I think that the OP was referring to ΔH-double dagger, etc. For there to be published values of these quantities, the authors must have performed studies at more than one temperature.
[...] I've seen a few publications that measure reactions rates at different temperatures, and then give values for ΔH≠, ΔG≠, TΔS≠, etc. [...]
Is there a way to use that data to extrapolate reaction rates at other temperatures? [...]
The answer is no, because all ΔH, ΔG and so on depends only on the initial and final states, while reaction rates depend on the hurdles between the initial and final states. The necessary information is not contained in the ΔH, ΔG... of a synthetic equation. If each step of a reaction were known, maybe all ΔH would give a hint.
Yes, I was - my apologies for half-assing the notation.
And yes, these studies are performed at multiple temperatures - Here is one example of what I'm talking about : Benchmark Reaction Rates, the Stability of Biological Molecules in Water, and the Evolution of Catalytic Power in Enzymes
, in particular table 1. They describe how these values are obtained in the introduction:
An alternative approach, used in much of the work described here, is to conduct reactions in sealed quartz tubes (which must be encased in steel bombs to avoid explosions when reactions are conducted in aqueous solution above 260°C) for various time intervals at elevated temperatures and, after cooling, to monitor the integrated intensities of the signals arising from the reactants and products by high-field proton NMR. If substrate disintegration and product formation follow simple first-order kinetics at each temperature (with the second substrate in large excess in reactions that involve more than one substrate), and if rate constants obtained over a range of temperatures yield a linear Arrhenius plot when plotted as a logarithmic function of 1/T (kelvin), then the rate constant (k25°C) at 25°C can be extrapolated.
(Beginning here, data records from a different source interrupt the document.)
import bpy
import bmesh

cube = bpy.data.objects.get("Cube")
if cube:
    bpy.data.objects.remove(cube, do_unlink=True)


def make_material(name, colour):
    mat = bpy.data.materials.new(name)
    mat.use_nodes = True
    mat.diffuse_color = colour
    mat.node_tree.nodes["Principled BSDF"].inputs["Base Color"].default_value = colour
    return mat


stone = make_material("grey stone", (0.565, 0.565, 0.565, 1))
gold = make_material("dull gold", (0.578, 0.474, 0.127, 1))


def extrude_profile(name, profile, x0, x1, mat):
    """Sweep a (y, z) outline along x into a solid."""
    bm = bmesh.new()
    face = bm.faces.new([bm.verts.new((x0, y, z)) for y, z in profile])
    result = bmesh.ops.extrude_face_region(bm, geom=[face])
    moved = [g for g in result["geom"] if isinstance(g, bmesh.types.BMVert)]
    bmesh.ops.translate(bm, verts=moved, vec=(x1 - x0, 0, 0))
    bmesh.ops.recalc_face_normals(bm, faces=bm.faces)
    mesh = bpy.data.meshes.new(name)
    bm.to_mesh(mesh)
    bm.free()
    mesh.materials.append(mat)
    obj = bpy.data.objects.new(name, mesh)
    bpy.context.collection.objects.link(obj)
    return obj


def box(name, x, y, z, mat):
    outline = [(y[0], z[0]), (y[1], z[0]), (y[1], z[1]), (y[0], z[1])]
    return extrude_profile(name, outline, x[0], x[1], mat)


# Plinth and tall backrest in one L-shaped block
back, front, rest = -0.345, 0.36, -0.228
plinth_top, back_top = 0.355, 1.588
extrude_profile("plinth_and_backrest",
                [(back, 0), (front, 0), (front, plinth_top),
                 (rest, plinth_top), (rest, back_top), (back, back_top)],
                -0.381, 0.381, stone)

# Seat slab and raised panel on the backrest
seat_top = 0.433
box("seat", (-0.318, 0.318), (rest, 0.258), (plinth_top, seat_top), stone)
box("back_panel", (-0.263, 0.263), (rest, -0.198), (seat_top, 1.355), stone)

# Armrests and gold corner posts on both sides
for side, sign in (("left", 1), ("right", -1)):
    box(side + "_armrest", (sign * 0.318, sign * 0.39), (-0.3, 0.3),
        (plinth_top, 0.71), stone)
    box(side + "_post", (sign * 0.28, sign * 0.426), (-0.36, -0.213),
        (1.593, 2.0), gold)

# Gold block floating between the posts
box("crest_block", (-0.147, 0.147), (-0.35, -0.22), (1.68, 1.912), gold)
The values I'm interested were among those collected in this way. So they're calculating rate reactions over multiple temperatures and verifying that they follow Arrhenius kinetics, and using that to extrapolate the k25°C
. Where I'm getting lost is that it seems bizarre to me that you would go through the effort of collecting enough data to extrapolate the reaction rate at 25°C, but not publish enough of that data to allow readers to extrapolate the reaction rate at other temperatures? Unless I'm overlooking something?
I apologize if these questions are a bit muddled or I'm not providing enough information. This is not my main area of expertise, and I'm feeling
a bit muddled now. I really appreciate any guidance you all have.